Task details: Show, from the records below, all lines that contain the word "Vector".

Data to examine:

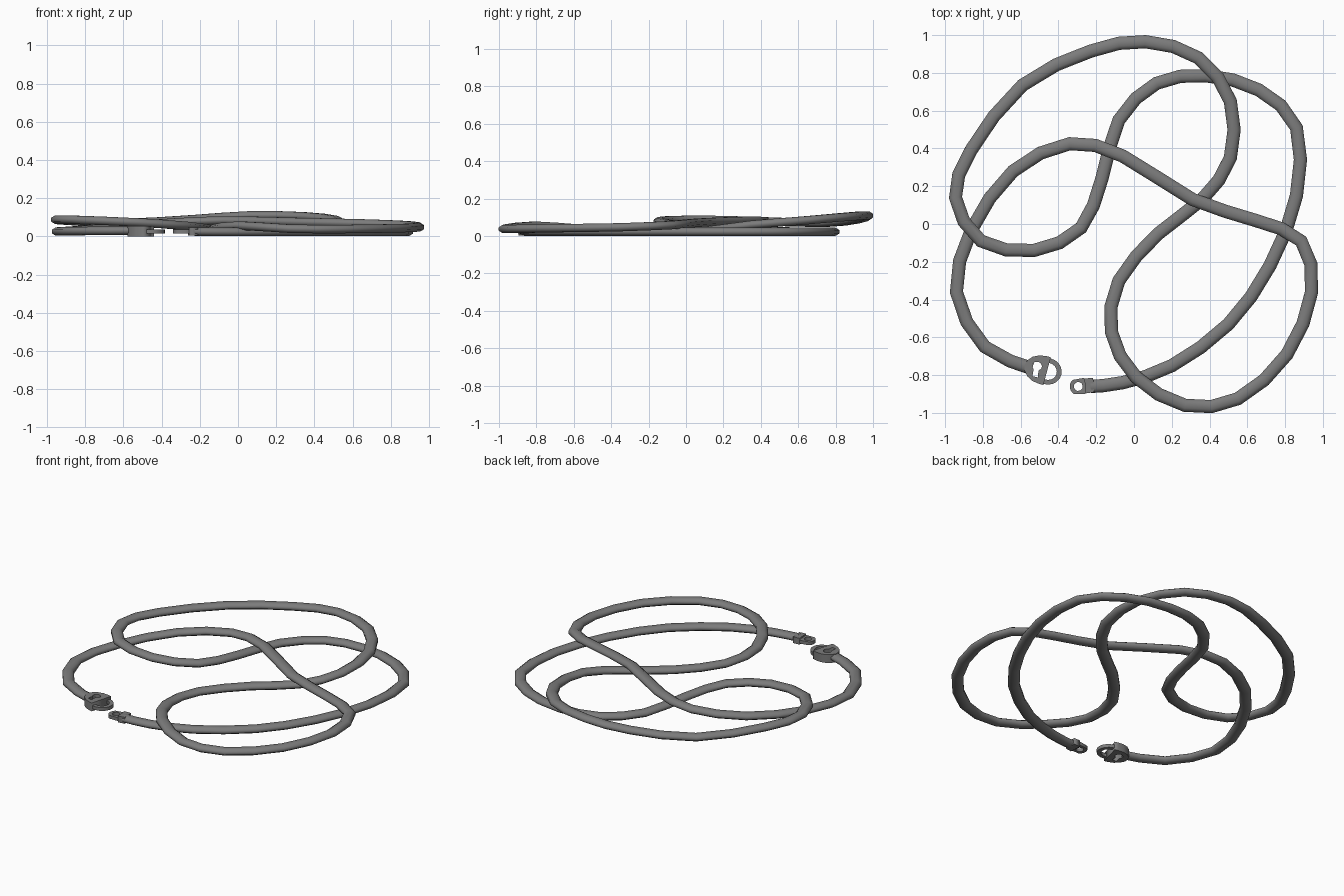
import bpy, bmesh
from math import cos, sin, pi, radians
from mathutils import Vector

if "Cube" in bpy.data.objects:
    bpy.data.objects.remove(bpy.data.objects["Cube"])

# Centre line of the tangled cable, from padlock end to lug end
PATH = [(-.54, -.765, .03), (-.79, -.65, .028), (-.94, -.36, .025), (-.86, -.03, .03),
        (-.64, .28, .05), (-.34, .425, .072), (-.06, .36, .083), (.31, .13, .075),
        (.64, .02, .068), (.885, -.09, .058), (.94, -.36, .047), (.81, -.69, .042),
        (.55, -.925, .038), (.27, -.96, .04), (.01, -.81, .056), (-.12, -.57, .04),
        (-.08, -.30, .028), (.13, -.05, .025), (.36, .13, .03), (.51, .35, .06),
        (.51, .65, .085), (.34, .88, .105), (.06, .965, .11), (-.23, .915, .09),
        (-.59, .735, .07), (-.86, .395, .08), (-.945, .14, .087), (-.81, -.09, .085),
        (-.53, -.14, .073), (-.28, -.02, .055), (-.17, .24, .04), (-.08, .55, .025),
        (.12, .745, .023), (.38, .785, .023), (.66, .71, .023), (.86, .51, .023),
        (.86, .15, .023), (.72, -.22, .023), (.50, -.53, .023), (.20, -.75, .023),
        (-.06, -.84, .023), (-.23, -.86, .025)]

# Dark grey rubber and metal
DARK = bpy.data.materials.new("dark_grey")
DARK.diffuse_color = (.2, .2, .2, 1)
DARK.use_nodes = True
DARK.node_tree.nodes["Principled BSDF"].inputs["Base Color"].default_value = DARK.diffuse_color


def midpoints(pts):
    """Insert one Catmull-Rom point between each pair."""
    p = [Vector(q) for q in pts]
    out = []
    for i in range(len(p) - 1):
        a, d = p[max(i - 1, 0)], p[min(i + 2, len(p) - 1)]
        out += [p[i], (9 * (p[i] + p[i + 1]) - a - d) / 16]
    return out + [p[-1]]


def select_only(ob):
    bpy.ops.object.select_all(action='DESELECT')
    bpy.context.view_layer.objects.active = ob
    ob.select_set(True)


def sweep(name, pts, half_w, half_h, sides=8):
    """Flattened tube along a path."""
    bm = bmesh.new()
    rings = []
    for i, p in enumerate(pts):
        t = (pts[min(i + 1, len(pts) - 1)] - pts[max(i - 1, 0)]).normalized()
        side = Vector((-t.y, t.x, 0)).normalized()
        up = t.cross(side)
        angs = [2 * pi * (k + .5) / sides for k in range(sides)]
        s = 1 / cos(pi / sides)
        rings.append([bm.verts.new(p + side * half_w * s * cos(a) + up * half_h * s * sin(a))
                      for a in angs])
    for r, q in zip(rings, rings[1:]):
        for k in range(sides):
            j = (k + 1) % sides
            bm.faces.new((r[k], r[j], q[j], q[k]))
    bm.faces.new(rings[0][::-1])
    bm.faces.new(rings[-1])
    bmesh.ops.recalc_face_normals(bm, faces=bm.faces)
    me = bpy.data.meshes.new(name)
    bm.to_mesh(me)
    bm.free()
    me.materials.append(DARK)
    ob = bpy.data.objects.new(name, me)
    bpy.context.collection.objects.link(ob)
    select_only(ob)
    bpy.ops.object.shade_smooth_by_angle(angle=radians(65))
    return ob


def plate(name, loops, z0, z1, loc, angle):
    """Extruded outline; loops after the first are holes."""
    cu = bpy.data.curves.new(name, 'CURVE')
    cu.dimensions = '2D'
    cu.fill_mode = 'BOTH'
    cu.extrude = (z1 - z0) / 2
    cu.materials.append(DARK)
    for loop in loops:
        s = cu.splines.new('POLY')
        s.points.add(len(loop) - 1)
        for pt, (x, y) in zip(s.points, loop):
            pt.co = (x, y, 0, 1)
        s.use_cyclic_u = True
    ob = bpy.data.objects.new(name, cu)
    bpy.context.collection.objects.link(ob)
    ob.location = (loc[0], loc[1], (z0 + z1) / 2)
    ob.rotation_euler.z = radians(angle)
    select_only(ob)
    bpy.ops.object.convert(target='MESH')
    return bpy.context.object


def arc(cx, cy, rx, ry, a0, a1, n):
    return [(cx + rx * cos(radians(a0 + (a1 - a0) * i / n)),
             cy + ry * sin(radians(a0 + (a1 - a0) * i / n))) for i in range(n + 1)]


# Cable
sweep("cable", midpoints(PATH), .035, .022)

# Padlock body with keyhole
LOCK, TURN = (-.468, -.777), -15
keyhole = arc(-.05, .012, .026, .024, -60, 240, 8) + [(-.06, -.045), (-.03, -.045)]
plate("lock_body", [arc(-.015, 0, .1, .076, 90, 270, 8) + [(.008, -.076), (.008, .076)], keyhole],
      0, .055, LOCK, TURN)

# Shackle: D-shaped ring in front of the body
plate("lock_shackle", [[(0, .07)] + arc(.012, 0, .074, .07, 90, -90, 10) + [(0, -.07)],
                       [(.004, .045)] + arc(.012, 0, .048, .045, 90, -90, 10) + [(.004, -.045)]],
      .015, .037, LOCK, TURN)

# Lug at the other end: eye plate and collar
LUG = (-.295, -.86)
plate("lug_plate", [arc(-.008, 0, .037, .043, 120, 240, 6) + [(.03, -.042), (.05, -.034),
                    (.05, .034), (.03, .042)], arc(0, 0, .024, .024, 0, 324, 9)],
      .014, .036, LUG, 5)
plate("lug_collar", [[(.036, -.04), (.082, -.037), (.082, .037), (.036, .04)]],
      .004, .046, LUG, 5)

Response to the exercise:
from mathutils import Vector
    p = [Vector(q) for q in pts]
        side = Vector((-t.y, t.x, 0)).normalized()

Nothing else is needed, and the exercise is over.